He was a little younger than Van Gogh--born in 1860. He was from Belgium. His name was James Ensor, and he was as unknown, even today, as Vincent is famous. But unlike Vincent, he lived long enough (89 years) to see his influence felt in Expressionism, even though he was never really a part of the movement. An 1891 painting is typical. Wildly colorful and overtly humorous, it's entitled, Two Skeletons Fighting over a Dead Man (even the title is funny). The influence of Hieronymous Bosch is obvious. The painting is set on a sort of stage with various masked figures peering in from the wings and the audience while a grotesque man hangs suspended by his neck in the center (presumably the dead man). On either sides, two skeletal figures dressed in ragged women's clothes threaten one another with a broom, fishing pole, and umbrella. On the floor lying between them is another foppishly dressed skeleton. (What? Another dead man? Or is it a dead woman?). The painting is a riot!
The Skate, 1892, James Ensor
But there was another side of Ensor. A still-life painted the following year, while no less gruesome and only slightly less grotesque, bares the marks of a distinct Chardin influence (an 18th century French painter). The painting is titled The Skate. (Skate being a kind of fish.) The colors are more expressive, brighter, higher in contrast than anything Chardin ever did, but the work is no less realistic. And it is all the more powerful in its impact because of this realism. It is raw. Dominating the composition is the underside of a horrendously ugly stingray with a face like a monkey and a tail section to make one shudder. To the left are added the fresh Skate from whence comes the title and the raw redness of a freshly caught Conch (and I don't mean just the shell). Nothing from this period compares with this abrasive strain of expressionism except perhaps the work of Edvard Munch, who was an almost exact contemporary of Ensor.
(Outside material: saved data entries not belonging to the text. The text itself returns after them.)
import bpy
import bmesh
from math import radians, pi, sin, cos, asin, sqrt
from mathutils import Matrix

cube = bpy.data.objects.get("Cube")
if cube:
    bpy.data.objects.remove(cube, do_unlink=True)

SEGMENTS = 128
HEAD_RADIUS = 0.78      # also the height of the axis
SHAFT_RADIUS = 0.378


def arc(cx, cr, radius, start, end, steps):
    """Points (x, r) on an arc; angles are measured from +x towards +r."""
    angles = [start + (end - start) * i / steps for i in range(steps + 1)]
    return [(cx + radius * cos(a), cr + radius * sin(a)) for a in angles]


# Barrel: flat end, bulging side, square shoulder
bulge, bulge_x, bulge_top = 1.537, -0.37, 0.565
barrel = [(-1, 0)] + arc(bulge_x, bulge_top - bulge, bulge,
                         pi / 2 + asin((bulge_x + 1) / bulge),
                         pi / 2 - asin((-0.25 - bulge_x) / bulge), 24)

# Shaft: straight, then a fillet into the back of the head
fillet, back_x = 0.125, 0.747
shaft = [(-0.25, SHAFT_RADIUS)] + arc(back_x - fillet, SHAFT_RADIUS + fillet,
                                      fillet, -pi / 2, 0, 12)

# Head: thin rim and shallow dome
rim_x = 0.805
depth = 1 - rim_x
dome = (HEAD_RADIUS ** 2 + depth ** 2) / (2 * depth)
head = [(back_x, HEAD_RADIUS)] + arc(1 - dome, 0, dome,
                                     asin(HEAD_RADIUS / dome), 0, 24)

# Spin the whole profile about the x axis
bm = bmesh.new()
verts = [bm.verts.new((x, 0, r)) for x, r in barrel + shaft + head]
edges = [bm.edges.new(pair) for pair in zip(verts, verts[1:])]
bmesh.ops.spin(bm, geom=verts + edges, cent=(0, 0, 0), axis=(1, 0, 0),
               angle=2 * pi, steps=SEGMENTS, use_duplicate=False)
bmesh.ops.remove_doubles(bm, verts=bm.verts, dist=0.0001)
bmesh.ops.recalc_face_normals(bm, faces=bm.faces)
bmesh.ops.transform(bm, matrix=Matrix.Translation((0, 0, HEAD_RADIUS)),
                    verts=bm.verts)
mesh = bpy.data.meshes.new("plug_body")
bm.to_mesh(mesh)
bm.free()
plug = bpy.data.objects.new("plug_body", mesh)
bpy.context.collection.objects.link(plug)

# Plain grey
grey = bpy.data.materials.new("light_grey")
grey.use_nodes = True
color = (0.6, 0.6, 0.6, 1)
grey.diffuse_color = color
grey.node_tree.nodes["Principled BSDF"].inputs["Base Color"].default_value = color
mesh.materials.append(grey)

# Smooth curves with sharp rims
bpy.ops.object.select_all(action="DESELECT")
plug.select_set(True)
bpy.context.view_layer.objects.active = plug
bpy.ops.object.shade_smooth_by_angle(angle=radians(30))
Munch is the third spiritual icon of early Expressionism. But unlike Ensor, he was more than just an early influence, he became an Expressionist, seeing the movement through to the end.